IFAD chief warns against a siloed approach to rural youth

Gilbert Houngbo, president at the International Fund for Agricultural Development. Photo by : ©FAO / Giulio Napolitano

WASHINGTON — A focus on youth is nothing new for the International Fund for Agricultural Development, but the financial institution is hoping a new report out Tuesday will help the development community better address the challenges facing rural youth.

The 2019 rural development report “Creating Opportunities for Rural Youth is an effort to collect and present data to inform key steps that can be taken to help them build livelihoods, reduce poverty, improve food security, and improve stability.

While much in the report is not new, it does include a few issues that give IFAD President Gilbert Houngbo “food for thought,” he told Devex in an interview.

While IFAD has traditionally focused on the remotest rural areas where there are about 500 million youth, that number jumps substantially — to nearly 800 million — when semirural or periurban youth are included. The definition of rural may go beyond just the remotest areas and “there is more and more need to integrate the urban-rural and semirural dimension,” Houngbo said.

The report also highlights some myths about rural youth. They don’t, as it turns out, necessarily want to leave rural areas and move to the city, but they don’t want to be farmers in the way that their grandparents were, either.

There will in fact be a growing number of rural youth in Africa, Houngbo said. About two-thirds of those rural youth live in an area that is close to good agriculture production, which “means that if there are well-targeted policies and actions, the likelihood they accept remaining rural is higher than it was thought,” he said.

Houngbo is not surprised by this finding, he said, since conversations with youth and his own time as prime minister in Togo revealed that young people don’t always set their sights on a move to the city.

Effective approaches for rural youth development

The report says that productivity, connectivity, and agency should be the three foundations for rural youth development.  
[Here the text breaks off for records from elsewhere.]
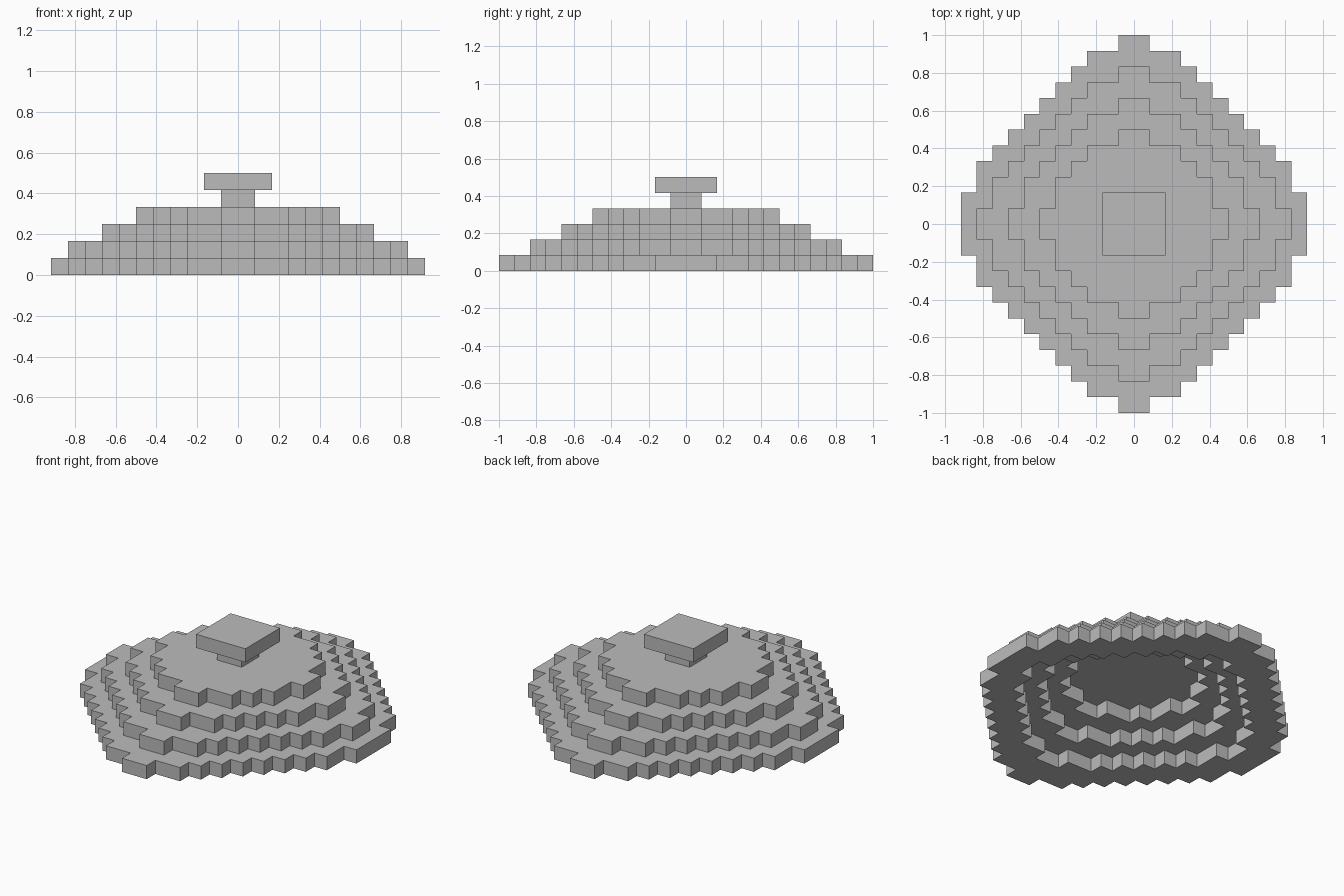
import bpy
import bmesh

U = 1 / 12  # one step of the stepped design

cube = bpy.data.objects.get("Cube")
if cube:
    bpy.data.objects.remove(cube, do_unlink=True)

grey = bpy.data.materials.new("plain grey")
grey.use_nodes = True
grey.diffuse_color = (0.5, 0.5, 0.5, 1)
grey.node_tree.nodes["Principled BSDF"].inputs["Base Color"].default_value = (0.5, 0.5, 0.5, 1)


def diamond(n):
    """Half-widths of a stepped diamond, one per row outward from the middle."""
    return [n, n - 1, n - 1] + [n + 1 - r for r in range(3, n - 1)] + [1]


def outline(widths):
    """Closed stepped outline mirrored from one quarter."""
    quarter = []
    for r, w in enumerate(widths):
        if r and widths[r - 1] == w:
            quarter[-1] = (w, r + 1)
        else:
            if r:
                quarter.append((w, r))
            quarter.append((w, r + 1))
    back = quarter[::-1]
    return (quarter + [(-x, y) for x, y in back]
            + [(-x, -y) for x, y in quarter] + [(x, -y) for x, y in back])


def slab(name, loops, level):
    """One step-high slab; a second loop cuts a hole through it."""
    bm = bmesh.new()
    edges = []
    for loop in loops:
        verts = [bm.verts.new((x * U, y * U, level * U)) for x, y in loop]
        edges += [bm.edges.new((a, b)) for a, b in zip(verts, verts[1:] + verts[:1])]
    if len(loops) == 1:
        bm.faces.new(verts)
    else:
        bmesh.ops.triangle_fill(bm, use_beauty=True, edges=edges)
    top = bmesh.ops.extrude_face_region(bm, geom=bm.faces[:], use_keep_orig=True)
    moved = [g for g in top["geom"] if isinstance(g, bmesh.types.BMVert)]
    bmesh.ops.translate(bm, verts=moved, vec=(0, 0, U))
    bmesh.ops.recalc_face_normals(bm, faces=bm.faces[:])
    mesh = bpy.data.meshes.new(name)
    bm.to_mesh(mesh)
    bm.free()
    mesh.materials.append(grey)
    obj = bpy.data.objects.new(name, mesh)
    bpy.context.collection.objects.link(obj)
    return obj


def square(half):
    return [(half, half), (-half, half), (-half, -half), (half, -half)]


# Hollow stepped body: rim, two rings and a solid cap
rim = [11, 11, 10] + diamond(12)[3:]
slab("bottom_rim", [outline(rim), outline(diamond(9))], 0)
slab("lower_ring", [outline(diamond(10)), outline(diamond(7))], 1)
slab("upper_ring", [outline(diamond(8)), outline(diamond(5))], 2)
slab("top_cap", [outline(diamond(6))], 3)

# Handle
slab("handle_stem", [square(1)], 4)
slab("handle_plate", [square(2)], 5)
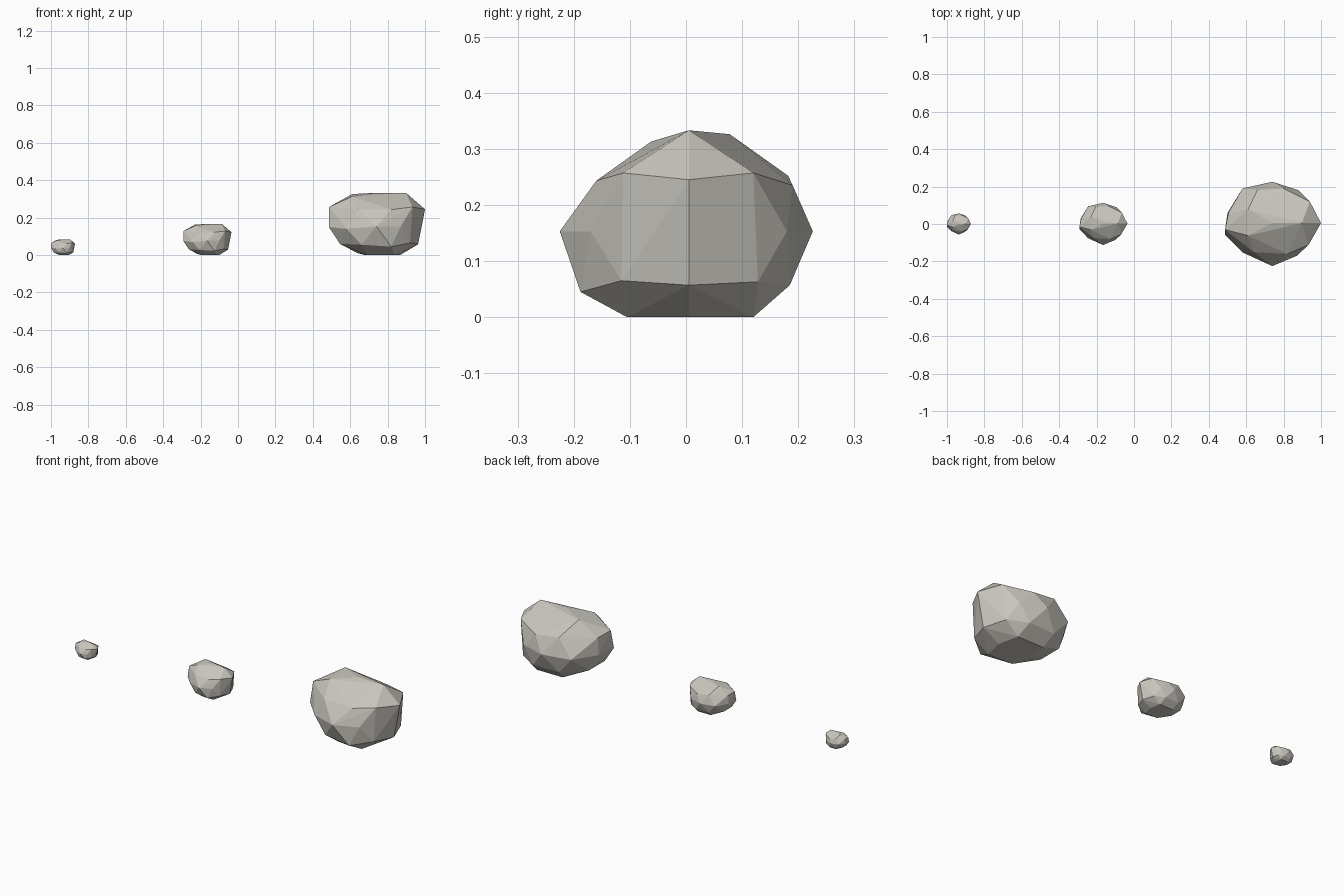
import bpy, bmesh

# Corner points of the largest rock, bottom to top, mirrored-ish but irregular
CORNERS = [
    # flat base
    (-.05, -.10, 0), (.10, -.105, 0), (.126, .005, 0), (.10, .12, 0), (-.06, .12, 0), (-.10, 0, .01),
    # lower ring
    (.223, .005, .057), (.18, -.115, .065), (.18, .128, .063), (.08, -.188, .045), (.08, .185, .057),
    (-.08, -.17, .055), (-.08, .18, .057), (-.195, -.06, .06), (-.195, .08, .06),
    # widest ring
    (0, -.225, .153), (0, .226, .153), (-.254, -.056, .15), (-.24, .06, .15),
    (-.16, -.152, .14), (-.16, .19, .15), (.13, -.17, .153), (.14, .18, .153),
    # upper ring
    (.26, .005, .245), (.20, .12, .257), (.193, -.112, .257), (.08, -.16, .243), (.06, .19, .235),
    (-.10, -.15, .243), (-.08, .182, .252), (-.253, -.03, .257), (-.235, .06, .245),
    # crown
    (.158, .005, .333), (-.13, .078, .326), (-.13, -.062, .313), (0, .005, .333),
]


def rock(name, x, scale):
    """Convex faceted rock wrapped around the corner points."""
    bm = bmesh.new()
    for co in CORNERS:
        bm.verts.new([c * scale for c in co])
    res = bmesh.ops.convex_hull(bm, input=bm.verts[:])
    loose = [v for v in bm.verts if not v.link_faces]
    bmesh.ops.delete(bm, geom=loose, context='VERTS')
    bmesh.ops.recalc_face_normals(bm, faces=bm.faces[:])
    mesh = bpy.data.meshes.new(name)
    bm.to_mesh(mesh)
    bm.free()
    obj = bpy.data.objects.new(name, mesh)
    obj.location.x = x
    bpy.context.collection.objects.link(obj)
    mat = bpy.data.materials.get("stone") or bpy.data.materials.new("stone")
    mat.diffuse_color = (.58, .56, .51, 1)
    mesh.materials.append(mat)


# Same rock in three sizes
rock("large_rock", .74, 1)
rock("medium_rock", -.165, .5)
rock("small_rock", -.9365, .25)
Increasing productivity will need new technology as well as human capital training and an investment in basic social protections, Houngbo said. Farmers need to be trained in new techniques and to be more resilient to climate shocks, but they also need to be trained to see agriculture as a commodity and learn business skills.
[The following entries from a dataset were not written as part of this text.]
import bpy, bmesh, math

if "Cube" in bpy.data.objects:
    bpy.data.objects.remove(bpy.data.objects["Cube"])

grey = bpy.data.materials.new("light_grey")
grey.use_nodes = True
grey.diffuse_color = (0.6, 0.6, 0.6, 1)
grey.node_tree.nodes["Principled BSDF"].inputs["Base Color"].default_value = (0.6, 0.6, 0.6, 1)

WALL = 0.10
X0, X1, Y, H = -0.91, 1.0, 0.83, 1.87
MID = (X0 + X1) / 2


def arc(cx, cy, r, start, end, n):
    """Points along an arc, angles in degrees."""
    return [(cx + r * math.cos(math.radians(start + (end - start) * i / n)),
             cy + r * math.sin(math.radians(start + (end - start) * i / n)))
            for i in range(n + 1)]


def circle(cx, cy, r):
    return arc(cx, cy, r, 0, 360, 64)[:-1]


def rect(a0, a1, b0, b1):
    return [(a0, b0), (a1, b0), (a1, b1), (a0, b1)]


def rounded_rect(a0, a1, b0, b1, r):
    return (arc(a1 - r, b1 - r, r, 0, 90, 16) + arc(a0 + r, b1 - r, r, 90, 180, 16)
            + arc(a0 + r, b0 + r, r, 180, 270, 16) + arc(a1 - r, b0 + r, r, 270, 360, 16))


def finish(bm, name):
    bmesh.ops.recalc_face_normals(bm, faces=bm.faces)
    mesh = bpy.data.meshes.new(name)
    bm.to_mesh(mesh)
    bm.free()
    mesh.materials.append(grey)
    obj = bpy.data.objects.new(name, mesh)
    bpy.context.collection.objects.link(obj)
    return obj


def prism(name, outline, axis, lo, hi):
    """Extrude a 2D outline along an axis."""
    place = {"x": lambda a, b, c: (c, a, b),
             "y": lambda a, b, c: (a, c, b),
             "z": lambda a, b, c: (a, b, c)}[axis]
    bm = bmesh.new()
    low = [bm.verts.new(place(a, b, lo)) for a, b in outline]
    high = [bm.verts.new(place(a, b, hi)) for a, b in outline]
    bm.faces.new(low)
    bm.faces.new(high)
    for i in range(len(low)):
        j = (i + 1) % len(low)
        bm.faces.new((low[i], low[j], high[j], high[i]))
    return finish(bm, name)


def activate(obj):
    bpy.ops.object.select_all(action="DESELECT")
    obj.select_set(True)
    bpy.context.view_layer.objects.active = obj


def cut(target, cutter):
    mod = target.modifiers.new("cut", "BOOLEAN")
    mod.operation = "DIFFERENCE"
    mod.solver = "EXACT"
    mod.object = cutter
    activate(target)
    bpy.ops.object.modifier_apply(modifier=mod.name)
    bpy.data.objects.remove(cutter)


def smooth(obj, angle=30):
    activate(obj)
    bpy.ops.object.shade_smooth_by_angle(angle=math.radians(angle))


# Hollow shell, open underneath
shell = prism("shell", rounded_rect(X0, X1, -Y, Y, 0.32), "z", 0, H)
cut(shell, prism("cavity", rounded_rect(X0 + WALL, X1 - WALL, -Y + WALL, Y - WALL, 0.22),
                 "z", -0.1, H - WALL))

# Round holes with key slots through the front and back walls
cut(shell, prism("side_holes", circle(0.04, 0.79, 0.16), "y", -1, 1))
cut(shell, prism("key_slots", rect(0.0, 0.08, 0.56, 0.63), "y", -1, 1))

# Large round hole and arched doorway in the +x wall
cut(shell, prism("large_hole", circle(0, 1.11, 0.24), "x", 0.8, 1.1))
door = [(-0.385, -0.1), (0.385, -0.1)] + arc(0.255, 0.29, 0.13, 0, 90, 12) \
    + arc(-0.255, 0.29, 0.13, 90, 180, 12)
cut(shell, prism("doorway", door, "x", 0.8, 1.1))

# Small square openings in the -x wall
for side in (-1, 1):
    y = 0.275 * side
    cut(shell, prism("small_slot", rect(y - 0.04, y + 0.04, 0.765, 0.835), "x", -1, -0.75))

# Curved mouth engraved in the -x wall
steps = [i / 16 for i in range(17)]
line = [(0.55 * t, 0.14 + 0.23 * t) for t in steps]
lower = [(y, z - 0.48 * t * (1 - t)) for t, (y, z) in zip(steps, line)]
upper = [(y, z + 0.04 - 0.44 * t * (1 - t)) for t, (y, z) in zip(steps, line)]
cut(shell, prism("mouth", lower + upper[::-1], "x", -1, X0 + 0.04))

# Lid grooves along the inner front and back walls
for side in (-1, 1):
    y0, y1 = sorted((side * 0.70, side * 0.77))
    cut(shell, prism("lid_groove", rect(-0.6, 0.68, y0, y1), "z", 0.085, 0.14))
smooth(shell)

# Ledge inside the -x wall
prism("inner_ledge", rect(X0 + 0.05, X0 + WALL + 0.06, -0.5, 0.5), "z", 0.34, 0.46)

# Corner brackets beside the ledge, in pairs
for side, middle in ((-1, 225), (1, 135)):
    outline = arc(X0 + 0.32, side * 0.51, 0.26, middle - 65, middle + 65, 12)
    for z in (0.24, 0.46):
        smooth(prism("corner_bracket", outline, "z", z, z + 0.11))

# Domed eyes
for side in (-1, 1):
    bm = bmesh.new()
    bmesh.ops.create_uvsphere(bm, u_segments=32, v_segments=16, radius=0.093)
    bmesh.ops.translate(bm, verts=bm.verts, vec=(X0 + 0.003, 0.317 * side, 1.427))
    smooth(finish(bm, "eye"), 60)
When youth are connected, either through access to information or good transportation infrastructure, they have more opportunities, the report says. But in order to be more productive and connected, youth must have the power to make their own decisions, which is especially important since rural youth tend to be more excluded than their urban counterparts, according to the report.
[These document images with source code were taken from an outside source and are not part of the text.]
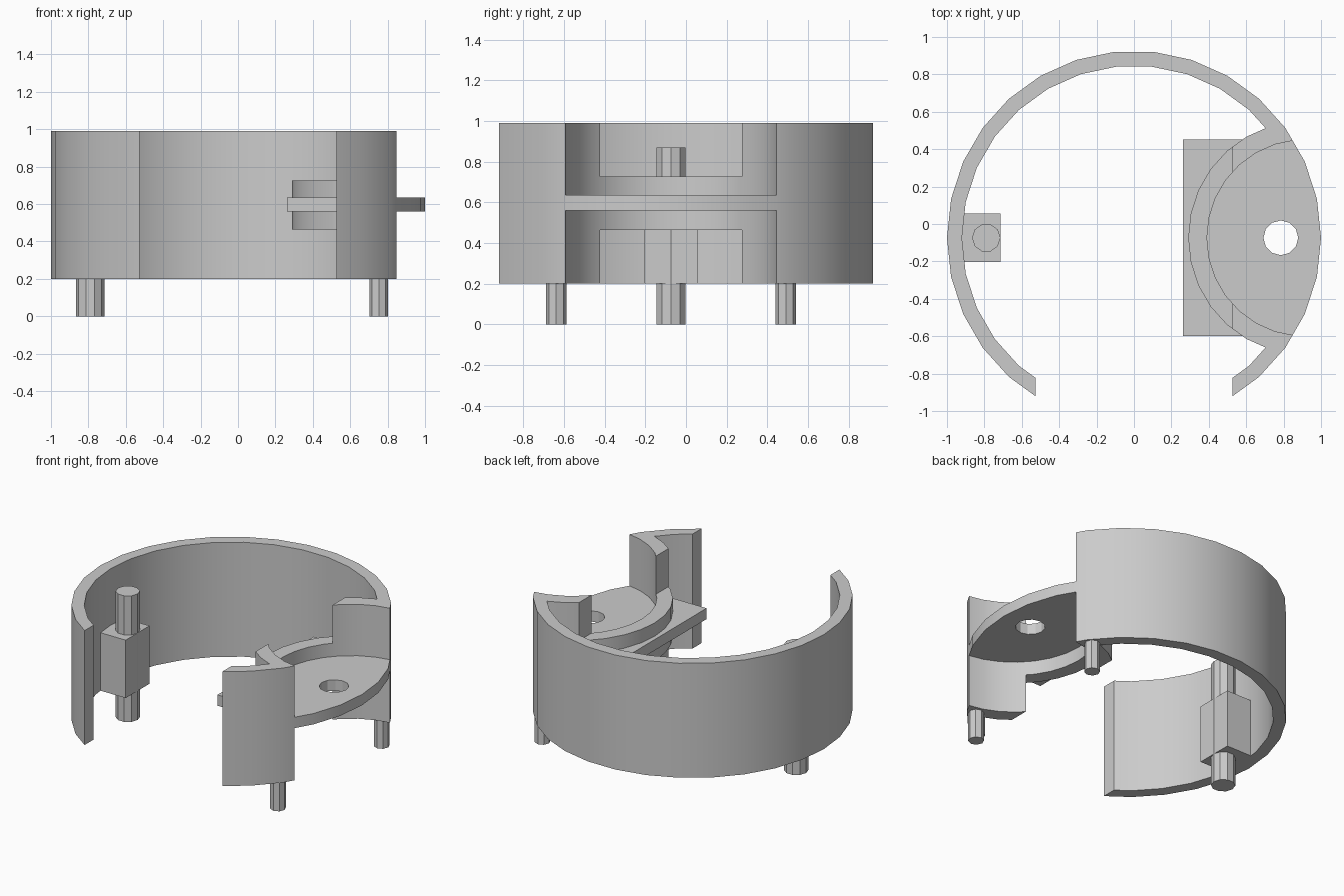
import bpy, math

cube = bpy.data.objects.get("Cube")
if cube:
    bpy.data.objects.remove(cube, do_unlink=True)

CY = -0.074                 # shared centre line in y
Z0, Z1 = 0.2, 0.99          # bottom and top of the ring wall
CUP_X = 0.915               # centre of the side cup

grey = bpy.data.materials.new("light grey")
grey.use_nodes = True
grey.diffuse_color = (0.6, 0.6, 0.6, 1)
grey.node_tree.nodes["Principled BSDF"].inputs["Base Color"].default_value = (0.6, 0.6, 0.6, 1)


def solid(name, verts, faces):
    me = bpy.data.meshes.new(name)
    me.from_pydata(verts, [], faces)
    me.materials.append(grey)
    ob = bpy.data.objects.new(name, me)
    bpy.context.collection.objects.link(ob)
    return ob


def prism(name, pts, z0, z1):
    """Extrude a counter-clockwise outline from z0 to z1."""
    n = len(pts)
    verts = [(x, y, z) for z in (z0, z1) for x, y in pts]
    sides = [(i, (i + 1) % n, n + (i + 1) % n, n + i) for i in range(n)]
    return solid(name, verts, sides + [tuple(range(n))[::-1], tuple(range(n, 2 * n))])


def cyl(name, x, y, r, z0, z1, n=30):
    a = 2 * math.pi / n
    return prism(name, [(x + r * math.cos(i * a), y + r * math.sin(i * a)) for i in range(n)], z0, z1)


def box(name, x0, x1, y0, y1, z0, z1):
    return prism(name, [(x0, y0), (x1, y0), (x1, y1), (x0, y1)], z0, z1)


def boolean(ob, cutter, op="DIFFERENCE"):
    """Apply a boolean and remove the cutter."""
    cutter.hide_render = True
    mod = ob.modifiers.new("cut", "BOOLEAN")
    mod.operation, mod.object, mod.solver = op, cutter, "EXACT"
    dg = bpy.context.evaluated_depsgraph_get()
    me = bpy.data.meshes.new_from_object(ob.evaluated_get(dg))
    ob.modifiers.clear()
    ob.data = me
    bpy.data.objects.remove(cutter, do_unlink=True)


# Ring wall with a curved cup wall bulging in from its left side
wall = cyl("ring_wall", 0, CY, 1.0, Z0, Z1)
core = cyl("core_cutter", 0, CY, 0.92, 0, 1.2)
boolean(core, cyl("cup_keep", CUP_X, CY, 0.625, -0.1, 1.3))
boolean(wall, core)
boolean(wall, cyl("cup_cutter", CUP_X, CY, 0.525, 0, 1.2))
# Front opening, and the cup wall lowered inside the opening's width
boolean(wall, box("front_cutter", -0.527, 0.527, -1.3, -0.7, 0, 1.2))
boolean(wall, box("upper_trim", 0, 0.527, -0.73, 0.58, 0.727, 1.2))
boolean(wall, box("lower_trim", 0, 0.527, -0.73, 0.58, 0, 0.465))

# Shelf plate across the cup, rounded to the ring, with a through hole
shelf = box("shelf_plate", 0.262, 1.2, CY - 0.525, CY + 0.525, 0.56, 0.635)
boolean(shelf, cyl("shelf_round", 0, CY, 1.0, 0, 1.2), "INTERSECT")
boolean(shelf, cyl("shelf_hole", 0.785, CY, 0.093, 0, 1.2, 12))

# Block on the inner right wall with a peg through it
block = box("peg_block", -0.95, -0.715, CY - 0.13, CY + 0.13, Z0, 0.6)
long_peg = cyl("long_peg", -0.79, CY, 0.076, 0, 0.87, 10)

# Two short feet under the left side
feet = [cyl(f"{side}_foot", 0.753, CY + s * 0.565, 0.05, 0, Z0 + 0.01, 8)
        for side, s in (("front", -1), ("back", 1))]

# Smooth the curved walls, keep corners sharp
bpy.ops.object.select_all(action="DESELECT")
for ob in [wall, shelf, block, long_peg] + feet:
    ob.select_set(True)
bpy.context.view_layer.objects.active = wall
bpy.ops.object.shade_smooth_by_angle(angle=math.radians(25))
“Focusing on just one of them will be less effective than focusing on all three,” the report reads. “Social, political, economic, educational, and psychological connections allow youth to accumulate resources and deploy them in ways that increase their productivity and incomes while also generating value for society. Creating these connections requires agency, having a measure of control over one’s decisions and trajectory in life.”                        

A siloed approach on youth without a broader focus on rural transformation will result in failure, Houngbo said. If the focus is only on youth in agriculture, or agriculture-related farm or nonfarm activities but doesn’t address health or education, “then the whole thing might fall apart,” he added.

This strategy will inform IFAD’s work moving forward and it will become a part of the country strategies it develops alongside governments, but Houngbo said he also hopes that it provokes a debate that helps put rural youth at the center of the conversation. He is convinced that in low- income or lower income countries, any strategy that doesn’t put rural populations at the center of development will not be taking the best approach.

IFAD has learned that youth must be part of the program design, and Houngbo said the report will help build the team’s analysis on youth issues and reporting on the development impacts as it fine-tunes its interventions.

Ensuring that farming is at the core of international development and that it’s about a spectrum of dimensions across the food system — from production, to market access, to food waste — is critical and part of the reason IFAD is pushing for a food system summit in 2021.

The greatest challenge moving forward, Houngbo said, is to have everyone — in the international community and at the national level — “see the urgency to intervene now.”

About the author

  • Adva Saldinger

    Adva Saldinger is an Associate Editor at Devex, where she covers the intersection of business and international development, as well as U.S. foreign aid policy. From partnerships to trade and social entrepreneurship to impact investing, Adva explores the role the private sector and private capital play in development. A journalist with more than 10 years of experience, she has worked at several newspapers in the U.S. and lived in both Ghana and South Africa.